May 2005
Volume 46, Issue 13
ARVO Annual Meeting Abstract  |   May 2005
Re–Examination of the Ocular Growth Rhythms During Normal or Induced–Myopia Development in Chicks
Author Affiliations & Notes
  • K.L. Yew
    Vision Science, Optometry – University of California Berkeley, Berkeley, CA
  • C.F. Wildsoet
    Vision Science, Optometry – University of California Berkeley, Berkeley, CA
  • Footnotes
    Commercial Relationships  K.L. Yew, None; C.F. Wildsoet, None.
  • Footnotes
    Support  NEI RO1 EY012392–06
Investigative Ophthalmology & Visual Science May 2005, Vol.46, 1983. doi:
  • Views
  • Share
  • Tools
    • Alerts
      This feature is available to authenticated users only.
      Sign In or Create an Account ×
    • Get Citation

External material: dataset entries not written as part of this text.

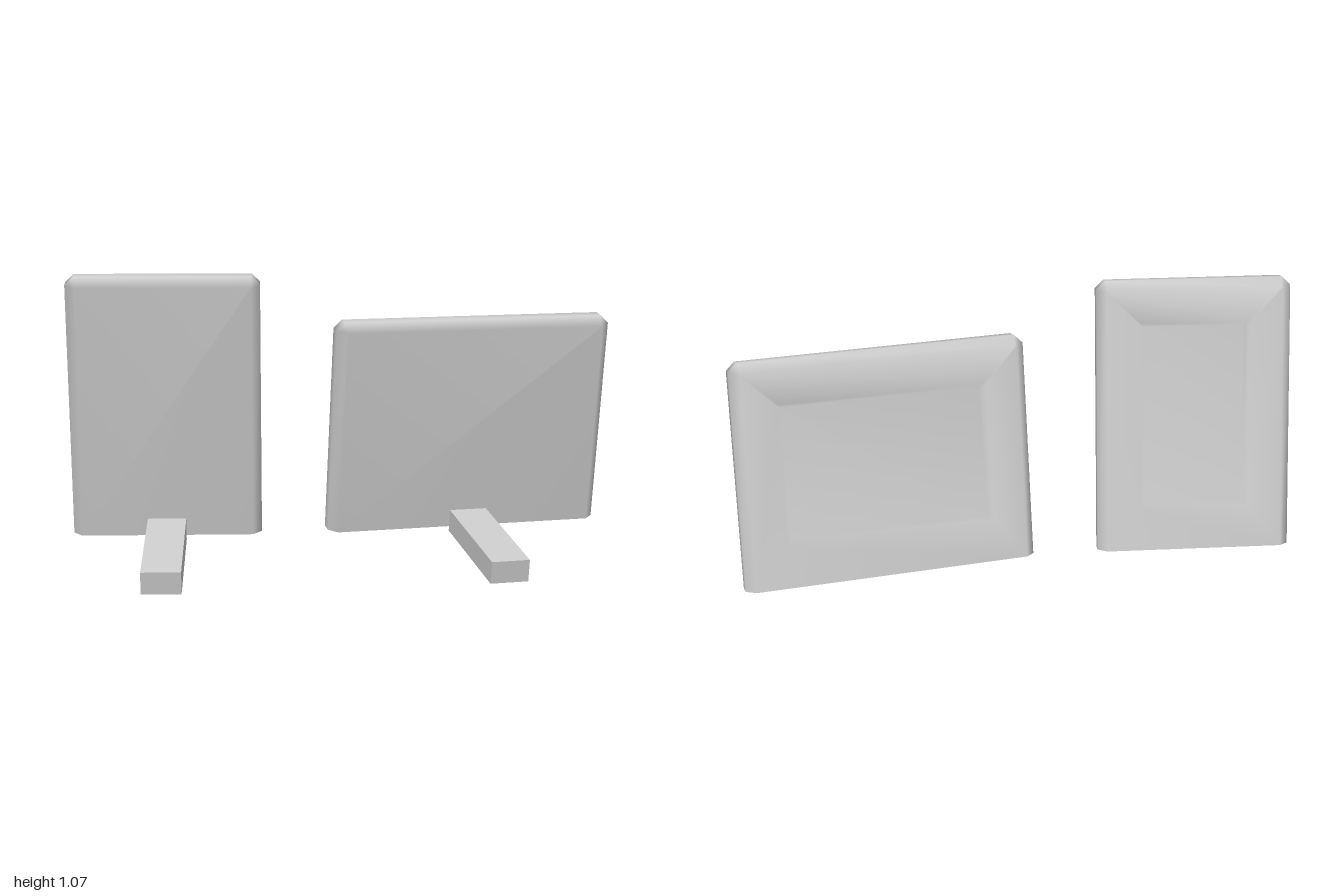
import * as THREE from 'three';

const grey = new THREE.MeshStandardMaterial({ color: 0xcccccc });
grey.name = 'light grey';

const T = 0.108; // panel thickness
const C = 0.032; // edge bevel

// Cross-sections from front to back: [inset, bottom inset, corner cut, z]
const RINGS = [
  [C, 0, 0.004, 0],
  [0, 0, 0.03, -C],
  [0, 0, 0.03, -T + C],
  [C, 0, 0.004, -T],
  [0.15, 0.15, 0.004, -T],
  [0.165, 0.165, 0.004, -T + 0.022],
];

// Bevelled panel with a flat-cut bottom and a shallow recess in its back
function panelGeometry(width, height) {
  const pos = [], index = [];
  const N = 6;
  for (const [inset, bottom, cut, z] of RINGS) {
    const x = width / 2 - inset, y = height - inset;
    for (const [px, py] of [
      [-x, bottom], [x, bottom], [x, y - cut],
      [x - cut, y], [-x + cut, y], [-x, y - cut],
    ]) pos.push(px, py, z);
  }
  const quad = (a, b, c, d) => index.push(a, d, c, a, c, b);

  // walls, leaving the bottom open
  for (let i = 0; i < RINGS.length - 1; i++) {
    for (let j = 0; j < N; j++) {
      if (j === 0 && i < 3) continue;
      const k = (j + 1) % N;
      quad(i * N + j, i * N + k, (i + 1) * N + k, (i + 1) * N + j);
    }
  }
  // front face and recess floor
  const last = (RINGS.length - 1) * N;
  for (let j = 1; j < N - 1; j++) {
    index.push(0, j, j + 1);
    index.push(last, last + j + 1, last + j);
  }
  // flat bottom with its own corners, so its edges stay sharp
  const base = pos.length / 3;
  for (let i = 0; i < 4; i++) {
    const x = width / 2 - RINGS[i][0], z = RINGS[i][3];
    pos.push(-x, 0, z, x, 0, z);
  }
  for (let i = 0; i < 3; i++) {
    const a = base + i * 2;
    quad(a, a + 1, a + 3, a + 2);
  }
  const geo = new THREE.BufferGeometry();
  geo.setAttribute('position', new THREE.Float32BufferAttribute(pos, 3));
  geo.setIndex(index);
  geo.computeVertexNormals();
  return geo;
}

// One leaning panel with its foot; the origin is the middle of the front bottom edge
function standingPanel(name, width, height, yaw, position, footEnd) {
  const group = new THREE.Group();
  group.name = name;

  const panel = new THREE.Mesh(panelGeometry(width, height), grey);
  panel.name = 'panel';
  group.add(panel);

  const start = 0.032;
  const foot = new THREE.Mesh(new THREE.BoxGeometry(0.14, 0.082, footEnd - start), grey);
  foot.name = 'foot';
  foot.position.set(0, 0.037, (start + footEnd) / 2);
  group.add(foot);

  group.rotation.set(THREE.MathUtils.degToRad(10), yaw, 0, 'YXZ');
  group.position.set(...position);
  return group;
}

export function createModel() {
  const model = new THREE.Group();
  model.name = 'pairOfStandingPanels';
  model.add(
    standingPanel('widePanel', 1.04, 0.797, 0.116, [0.467, 0.096, -0.185], 0.528),
    standingPanel('tallPanel', 0.69, 0.972, -0.1, [-0.643, 0.096, -0.174], 0.52),
  );
  return model;
}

      K.L. Yew, C.F. Wildsoet; Re–Examination of the Ocular Growth Rhythms During Normal or Induced–Myopia Development in Chicks . Invest. Ophthalmol. Vis. Sci. 2005;46(13):1983.

      Download citation file:

      © ARVO (1962-2015); The Authors (2016-present)

  • Supplements

Abstract: : Purpose: Two observations in chick are relevant to this study 1. the ocular dimensions of normal eyes show diurnal rhythms, 2. diurnal rhythms can be altered by visual manipulations that alter eye growth rates (Nickla et al, 1998). Specifically, axial length was greatest in the afternoon, when choroidal thickness was thinnest, in both normal and form–deprived (FD) eyes although the axial length rhythm in FD eyes tended to be phase advanced. To obtain more insight into whether lens–induced and FD myopia involve the same or different mechanisms, we measured ocular rhythms for both conditions. Methods: 5 day–old White Leghorn chicks were fitted with either no lens, white diffusers (WD), –5D or –30D lenses and reared in a 12/12 hr light/dark cycle (n=6 per group). Axial dimensions were measured by high frequency A–scan ultrasonography on day 0, 2, 4, 9, and 11, on each occasion at 6 hr intervals over 24 hr (10am, 1 hour after lights on; 4pm; 10pm, 1 hour after light off; and 4am next day). Results: Diurnal rhythms were found in most of the ocular components and there were only subtle treatment–induced and time–dependent differences: (1) The vitreous chamber (VC) showed similar diurnal fluctuations across the study period, reaching peak length at 4pm, and minimum length at 4am; the four time points are different from each other for control eyes (p<0.0001), but the 10 pm and 4am data were not different for treated eyes. (2) The choroid was thickest at 4am for all 4 groups (p<0.0003), with treated eyes showing a more distinct trough (thinning), during the day (p<0.0001), than control eyes. (3) Anterior chamber depth was greatest at 4am (p<0.0001), with the –30D group showing the greatest increase (P=0.0002). (4) Lens thickness peaked at 4am, and was thinnest at 10am (p<0.0001). (5) Both the retina and sclera showed thinning during the day and thickening at night (p<0.0001 for each). (6) Optical axial length (cornea to front of retina), peaked at the same time as the VC (p<0.0001). Conclusions: The ocular rhythms documented in the current study are similar to the patterns described previously by Nickla et al., with the choroidal and axial length rhythms being approximately in anti–phase in all cases. Thus observed differences between lens– and FD–induced myopic eyes require another explanation.

Keywords: myopia • circadian rhythms • emmetropization 

This PDF is available to Subscribers Only

Sign in or purchase a subscription to access this content. ×

You must be signed into an individual account to use this feature.